-- REQUIRED WORK --
First find the line with "plan = side" in the entries below, then set down exactly every line through the line with "bm.faces.new((grid[i][j], grid[i +", that line included.

Top of RECORDS SHOWN

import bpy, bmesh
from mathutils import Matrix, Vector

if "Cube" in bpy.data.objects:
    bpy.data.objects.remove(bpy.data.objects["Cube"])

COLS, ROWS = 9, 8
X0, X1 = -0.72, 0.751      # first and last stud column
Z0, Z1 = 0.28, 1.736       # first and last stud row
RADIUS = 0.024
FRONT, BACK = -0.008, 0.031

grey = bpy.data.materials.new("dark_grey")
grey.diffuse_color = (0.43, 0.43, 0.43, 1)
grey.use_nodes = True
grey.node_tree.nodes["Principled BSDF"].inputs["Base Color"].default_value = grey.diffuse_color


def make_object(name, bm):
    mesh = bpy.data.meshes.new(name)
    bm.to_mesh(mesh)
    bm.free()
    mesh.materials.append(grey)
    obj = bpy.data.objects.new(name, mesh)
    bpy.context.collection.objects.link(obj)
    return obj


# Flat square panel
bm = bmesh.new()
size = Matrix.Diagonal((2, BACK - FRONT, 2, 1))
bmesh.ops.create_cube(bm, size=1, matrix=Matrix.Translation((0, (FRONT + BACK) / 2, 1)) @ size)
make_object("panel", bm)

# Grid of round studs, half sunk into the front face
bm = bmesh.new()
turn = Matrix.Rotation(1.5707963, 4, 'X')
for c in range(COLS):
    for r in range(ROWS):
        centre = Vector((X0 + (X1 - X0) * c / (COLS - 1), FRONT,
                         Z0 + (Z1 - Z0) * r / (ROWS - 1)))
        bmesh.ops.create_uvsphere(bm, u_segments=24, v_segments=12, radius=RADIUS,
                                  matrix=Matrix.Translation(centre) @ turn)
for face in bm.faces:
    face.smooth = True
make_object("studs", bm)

Bottom of RECORDS SHOWN
Top of RECORDS SHOWN

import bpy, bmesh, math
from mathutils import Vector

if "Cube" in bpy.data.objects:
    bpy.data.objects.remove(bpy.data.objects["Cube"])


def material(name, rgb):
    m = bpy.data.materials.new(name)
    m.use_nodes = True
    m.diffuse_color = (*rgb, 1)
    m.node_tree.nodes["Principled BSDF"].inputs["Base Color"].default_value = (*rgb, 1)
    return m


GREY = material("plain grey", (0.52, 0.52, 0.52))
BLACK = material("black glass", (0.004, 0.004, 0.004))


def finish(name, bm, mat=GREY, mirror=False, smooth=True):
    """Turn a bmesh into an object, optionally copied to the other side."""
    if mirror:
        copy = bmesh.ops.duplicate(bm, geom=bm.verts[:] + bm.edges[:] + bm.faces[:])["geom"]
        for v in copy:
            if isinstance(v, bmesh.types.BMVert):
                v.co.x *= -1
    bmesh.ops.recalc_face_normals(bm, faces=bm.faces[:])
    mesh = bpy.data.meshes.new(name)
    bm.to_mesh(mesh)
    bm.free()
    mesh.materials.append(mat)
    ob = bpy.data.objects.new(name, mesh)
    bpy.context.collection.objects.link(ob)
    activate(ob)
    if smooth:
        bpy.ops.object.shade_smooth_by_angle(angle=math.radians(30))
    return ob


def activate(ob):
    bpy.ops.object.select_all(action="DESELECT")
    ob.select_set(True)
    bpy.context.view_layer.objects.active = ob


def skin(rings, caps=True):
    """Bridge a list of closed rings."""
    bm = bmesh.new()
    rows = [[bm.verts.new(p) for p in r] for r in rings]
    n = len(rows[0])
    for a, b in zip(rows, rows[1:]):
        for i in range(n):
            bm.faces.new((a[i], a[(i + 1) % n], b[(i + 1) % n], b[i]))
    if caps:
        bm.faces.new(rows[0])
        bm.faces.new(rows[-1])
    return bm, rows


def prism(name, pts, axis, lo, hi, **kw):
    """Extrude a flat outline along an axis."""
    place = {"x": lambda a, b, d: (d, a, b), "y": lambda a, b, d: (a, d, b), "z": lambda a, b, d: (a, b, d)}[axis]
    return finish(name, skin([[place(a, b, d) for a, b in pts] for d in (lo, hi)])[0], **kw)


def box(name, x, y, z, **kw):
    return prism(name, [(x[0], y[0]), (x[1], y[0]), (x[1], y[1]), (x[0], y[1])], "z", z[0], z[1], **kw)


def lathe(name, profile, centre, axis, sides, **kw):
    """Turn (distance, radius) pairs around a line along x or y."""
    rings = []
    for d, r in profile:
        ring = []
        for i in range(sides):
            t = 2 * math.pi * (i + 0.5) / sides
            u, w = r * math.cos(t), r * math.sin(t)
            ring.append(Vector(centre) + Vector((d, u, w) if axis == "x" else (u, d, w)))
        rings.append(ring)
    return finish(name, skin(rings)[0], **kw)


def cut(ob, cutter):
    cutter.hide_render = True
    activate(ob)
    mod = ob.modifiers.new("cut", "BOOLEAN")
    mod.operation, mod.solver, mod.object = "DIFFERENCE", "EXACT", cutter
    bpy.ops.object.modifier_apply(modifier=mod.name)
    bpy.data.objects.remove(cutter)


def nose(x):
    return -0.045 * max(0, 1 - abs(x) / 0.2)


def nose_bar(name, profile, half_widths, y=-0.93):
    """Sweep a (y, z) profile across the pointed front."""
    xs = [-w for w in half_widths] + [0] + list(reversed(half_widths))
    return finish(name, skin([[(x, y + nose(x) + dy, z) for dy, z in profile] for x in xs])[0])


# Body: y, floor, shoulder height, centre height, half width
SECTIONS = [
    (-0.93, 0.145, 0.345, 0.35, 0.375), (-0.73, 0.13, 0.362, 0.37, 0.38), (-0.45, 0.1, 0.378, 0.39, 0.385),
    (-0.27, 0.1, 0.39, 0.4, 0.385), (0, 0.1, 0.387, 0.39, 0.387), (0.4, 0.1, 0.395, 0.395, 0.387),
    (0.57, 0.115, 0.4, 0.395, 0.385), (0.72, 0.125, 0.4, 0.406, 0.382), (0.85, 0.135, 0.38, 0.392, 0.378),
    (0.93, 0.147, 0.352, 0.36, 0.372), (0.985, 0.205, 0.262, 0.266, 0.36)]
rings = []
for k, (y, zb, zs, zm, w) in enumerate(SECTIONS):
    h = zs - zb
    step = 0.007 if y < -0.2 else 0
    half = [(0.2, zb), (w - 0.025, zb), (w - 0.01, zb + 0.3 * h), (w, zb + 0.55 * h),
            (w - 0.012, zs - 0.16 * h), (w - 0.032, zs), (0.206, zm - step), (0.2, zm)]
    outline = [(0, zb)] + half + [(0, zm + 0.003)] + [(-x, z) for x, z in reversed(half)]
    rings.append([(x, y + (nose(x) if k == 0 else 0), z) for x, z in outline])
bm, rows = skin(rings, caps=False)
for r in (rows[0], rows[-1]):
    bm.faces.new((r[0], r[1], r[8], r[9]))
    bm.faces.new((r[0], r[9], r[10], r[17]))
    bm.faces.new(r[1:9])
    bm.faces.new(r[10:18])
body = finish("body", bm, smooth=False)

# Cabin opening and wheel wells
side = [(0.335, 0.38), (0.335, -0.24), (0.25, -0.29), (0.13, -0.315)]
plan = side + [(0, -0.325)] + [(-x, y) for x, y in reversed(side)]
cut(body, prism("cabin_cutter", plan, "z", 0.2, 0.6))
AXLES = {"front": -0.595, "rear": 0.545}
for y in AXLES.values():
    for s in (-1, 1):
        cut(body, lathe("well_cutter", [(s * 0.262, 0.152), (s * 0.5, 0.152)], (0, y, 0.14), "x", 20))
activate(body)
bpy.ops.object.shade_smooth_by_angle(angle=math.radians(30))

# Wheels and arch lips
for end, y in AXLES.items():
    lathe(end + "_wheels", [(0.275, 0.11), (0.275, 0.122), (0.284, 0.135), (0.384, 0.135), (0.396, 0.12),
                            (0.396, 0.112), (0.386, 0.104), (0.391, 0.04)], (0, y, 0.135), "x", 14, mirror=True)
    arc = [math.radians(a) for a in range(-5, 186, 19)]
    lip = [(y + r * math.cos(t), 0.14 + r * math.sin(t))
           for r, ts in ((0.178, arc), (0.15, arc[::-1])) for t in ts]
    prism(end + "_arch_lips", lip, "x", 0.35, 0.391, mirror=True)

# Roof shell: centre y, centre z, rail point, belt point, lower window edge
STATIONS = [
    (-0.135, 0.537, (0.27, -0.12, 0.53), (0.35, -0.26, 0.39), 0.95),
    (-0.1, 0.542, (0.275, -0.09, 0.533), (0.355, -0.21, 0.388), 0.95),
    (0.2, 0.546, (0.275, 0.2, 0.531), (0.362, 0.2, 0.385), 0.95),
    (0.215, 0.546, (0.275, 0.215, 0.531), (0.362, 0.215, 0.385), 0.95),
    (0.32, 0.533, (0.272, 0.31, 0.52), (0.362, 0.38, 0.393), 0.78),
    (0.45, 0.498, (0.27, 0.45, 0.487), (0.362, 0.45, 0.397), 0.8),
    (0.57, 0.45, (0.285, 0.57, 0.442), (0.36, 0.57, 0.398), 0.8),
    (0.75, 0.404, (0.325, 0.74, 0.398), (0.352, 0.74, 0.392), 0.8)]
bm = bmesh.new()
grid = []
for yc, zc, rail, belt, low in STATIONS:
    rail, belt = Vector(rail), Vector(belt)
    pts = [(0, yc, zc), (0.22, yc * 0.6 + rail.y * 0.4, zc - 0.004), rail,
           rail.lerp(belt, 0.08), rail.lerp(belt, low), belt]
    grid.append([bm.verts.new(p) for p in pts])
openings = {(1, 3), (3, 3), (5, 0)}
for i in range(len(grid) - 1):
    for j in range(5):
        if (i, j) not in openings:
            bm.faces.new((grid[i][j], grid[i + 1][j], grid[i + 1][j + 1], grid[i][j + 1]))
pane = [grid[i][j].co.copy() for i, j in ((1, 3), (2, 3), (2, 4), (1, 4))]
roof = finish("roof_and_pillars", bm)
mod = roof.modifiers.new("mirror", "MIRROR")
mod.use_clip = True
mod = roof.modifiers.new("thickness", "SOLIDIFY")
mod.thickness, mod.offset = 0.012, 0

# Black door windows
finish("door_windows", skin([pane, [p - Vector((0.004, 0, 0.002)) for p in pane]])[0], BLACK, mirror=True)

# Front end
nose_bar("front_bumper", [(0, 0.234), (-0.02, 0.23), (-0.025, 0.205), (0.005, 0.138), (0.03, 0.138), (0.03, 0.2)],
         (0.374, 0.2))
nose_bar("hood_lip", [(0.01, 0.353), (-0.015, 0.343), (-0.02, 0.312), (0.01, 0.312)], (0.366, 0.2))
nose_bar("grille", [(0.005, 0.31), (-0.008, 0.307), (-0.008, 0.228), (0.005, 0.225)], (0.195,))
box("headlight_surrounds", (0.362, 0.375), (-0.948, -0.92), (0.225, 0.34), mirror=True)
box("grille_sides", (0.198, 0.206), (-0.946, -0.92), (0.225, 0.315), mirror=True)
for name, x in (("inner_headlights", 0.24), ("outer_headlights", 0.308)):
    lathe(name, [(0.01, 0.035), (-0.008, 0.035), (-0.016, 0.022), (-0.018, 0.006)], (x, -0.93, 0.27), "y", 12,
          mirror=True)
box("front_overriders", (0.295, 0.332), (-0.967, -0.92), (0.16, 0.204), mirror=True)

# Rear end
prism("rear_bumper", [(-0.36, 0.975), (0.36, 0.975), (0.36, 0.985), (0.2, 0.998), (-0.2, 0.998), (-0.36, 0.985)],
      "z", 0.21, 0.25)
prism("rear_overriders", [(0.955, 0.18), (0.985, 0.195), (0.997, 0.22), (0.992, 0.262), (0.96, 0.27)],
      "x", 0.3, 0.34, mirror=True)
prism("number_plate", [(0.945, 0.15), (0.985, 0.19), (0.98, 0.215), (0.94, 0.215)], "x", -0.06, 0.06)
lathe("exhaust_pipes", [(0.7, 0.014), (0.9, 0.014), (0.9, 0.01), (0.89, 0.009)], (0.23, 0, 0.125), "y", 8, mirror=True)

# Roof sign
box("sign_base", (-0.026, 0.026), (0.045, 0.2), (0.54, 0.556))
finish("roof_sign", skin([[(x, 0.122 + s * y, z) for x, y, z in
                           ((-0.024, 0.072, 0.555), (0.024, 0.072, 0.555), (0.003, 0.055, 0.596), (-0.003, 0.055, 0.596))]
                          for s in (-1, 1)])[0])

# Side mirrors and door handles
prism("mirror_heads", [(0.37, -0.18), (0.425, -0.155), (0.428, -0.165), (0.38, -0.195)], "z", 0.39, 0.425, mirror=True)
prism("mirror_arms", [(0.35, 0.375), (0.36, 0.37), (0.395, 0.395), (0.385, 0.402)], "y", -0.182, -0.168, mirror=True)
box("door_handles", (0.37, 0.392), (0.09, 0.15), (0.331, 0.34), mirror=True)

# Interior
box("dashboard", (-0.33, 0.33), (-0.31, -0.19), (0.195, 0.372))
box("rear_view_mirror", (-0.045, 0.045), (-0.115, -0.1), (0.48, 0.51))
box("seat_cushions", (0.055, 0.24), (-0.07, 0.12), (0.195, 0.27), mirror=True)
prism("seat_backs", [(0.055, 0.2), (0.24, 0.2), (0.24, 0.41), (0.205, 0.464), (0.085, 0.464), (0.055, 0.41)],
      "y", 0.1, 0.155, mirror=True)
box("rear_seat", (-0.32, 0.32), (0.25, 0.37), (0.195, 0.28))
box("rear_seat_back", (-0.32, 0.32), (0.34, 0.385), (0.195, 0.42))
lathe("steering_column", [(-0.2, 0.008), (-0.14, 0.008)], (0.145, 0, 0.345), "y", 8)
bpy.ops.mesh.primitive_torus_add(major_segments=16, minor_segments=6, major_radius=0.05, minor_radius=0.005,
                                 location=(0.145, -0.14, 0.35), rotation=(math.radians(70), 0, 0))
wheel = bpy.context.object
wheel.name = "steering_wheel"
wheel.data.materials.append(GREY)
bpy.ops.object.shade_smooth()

Bottom of RECORDS SHOWN

-- RESULT OF THIS EXERCISE --
plan = side + [(0, -0.325)] + [(-x, y) for x, y in reversed(side)]
cut(body, prism("cabin_cutter", plan, "z", 0.2, 0.6))
AXLES = {"front": -0.595, "rear": 0.545}
for y in AXLES.values():
    for s in (-1, 1):
        cut(body, lathe("well_cutter", [(s * 0.262, 0.152), (s * 0.5, 0.152)], (0, y, 0.14), "x", 20))
activate(body)
bpy.ops.object.shade_smooth_by_angle(angle=math.radians(30))

# Wheels and arch lips
for end, y in AXLES.items():
    lathe(end + "_wheels", [(0.275, 0.11), (0.275, 0.122), (0.284, 0.135), (0.384, 0.135), (0.396, 0.12),
                            (0.396, 0.112), (0.386, 0.104), (0.391, 0.04)], (0, y, 0.135), "x", 14, mirror=True)
    arc = [math.radians(a) for a in range(-5, 186, 19)]
    lip = [(y + r * math.cos(t), 0.14 + r * math.sin(t))
           for r, ts in ((0.178, arc), (0.15, arc[::-1])) for t in ts]
    prism(end + "_arch_lips", lip, "x", 0.35, 0.391, mirror=True)

# Roof shell: centre y, centre z, rail point, belt point, lower window edge
STATIONS = [
    (-0.135, 0.537, (0.27, -0.12, 0.53), (0.35, -0.26, 0.39), 0.95),
    (-0.1, 0.542, (0.275, -0.09, 0.533), (0.355, -0.21, 0.388), 0.95),
    (0.2, 0.546, (0.275, 0.2, 0.531), (0.362, 0.2, 0.385), 0.95),
    (0.215, 0.546, (0.275, 0.215, 0.531), (0.362, 0.215, 0.385), 0.95),
    (0.32, 0.533, (0.272, 0.31, 0.52), (0.362, 0.38, 0.393), 0.78),
    (0.45, 0.498, (0.27, 0.45, 0.487), (0.362, 0.45, 0.397), 0.8),
    (0.57, 0.45, (0.285, 0.57, 0.442), (0.36, 0.57, 0.398), 0.8),
    (0.75, 0.404, (0.325, 0.74, 0.398), (0.352, 0.74, 0.392), 0.8)]
bm = bmesh.new()
grid = []
for yc, zc, rail, belt, low in STATIONS:
    rail, belt = Vector(rail), Vector(belt)
    pts = [(0, yc, zc), (0.22, yc * 0.6 + rail.y * 0.4, zc - 0.004), rail,
           rail.lerp(belt, 0.08), rail.lerp(belt, low), belt]
    grid.append([bm.verts.new(p) for p in pts])
openings = {(1, 3), (3, 3), (5, 0)}
for i in range(len(grid) - 1):
    for j in range(5):
        if (i, j) not in openings:
            bm.faces.new((grid[i][j], grid[i + 1][j], grid[i + 1][j + 1], grid[i][j + 1]))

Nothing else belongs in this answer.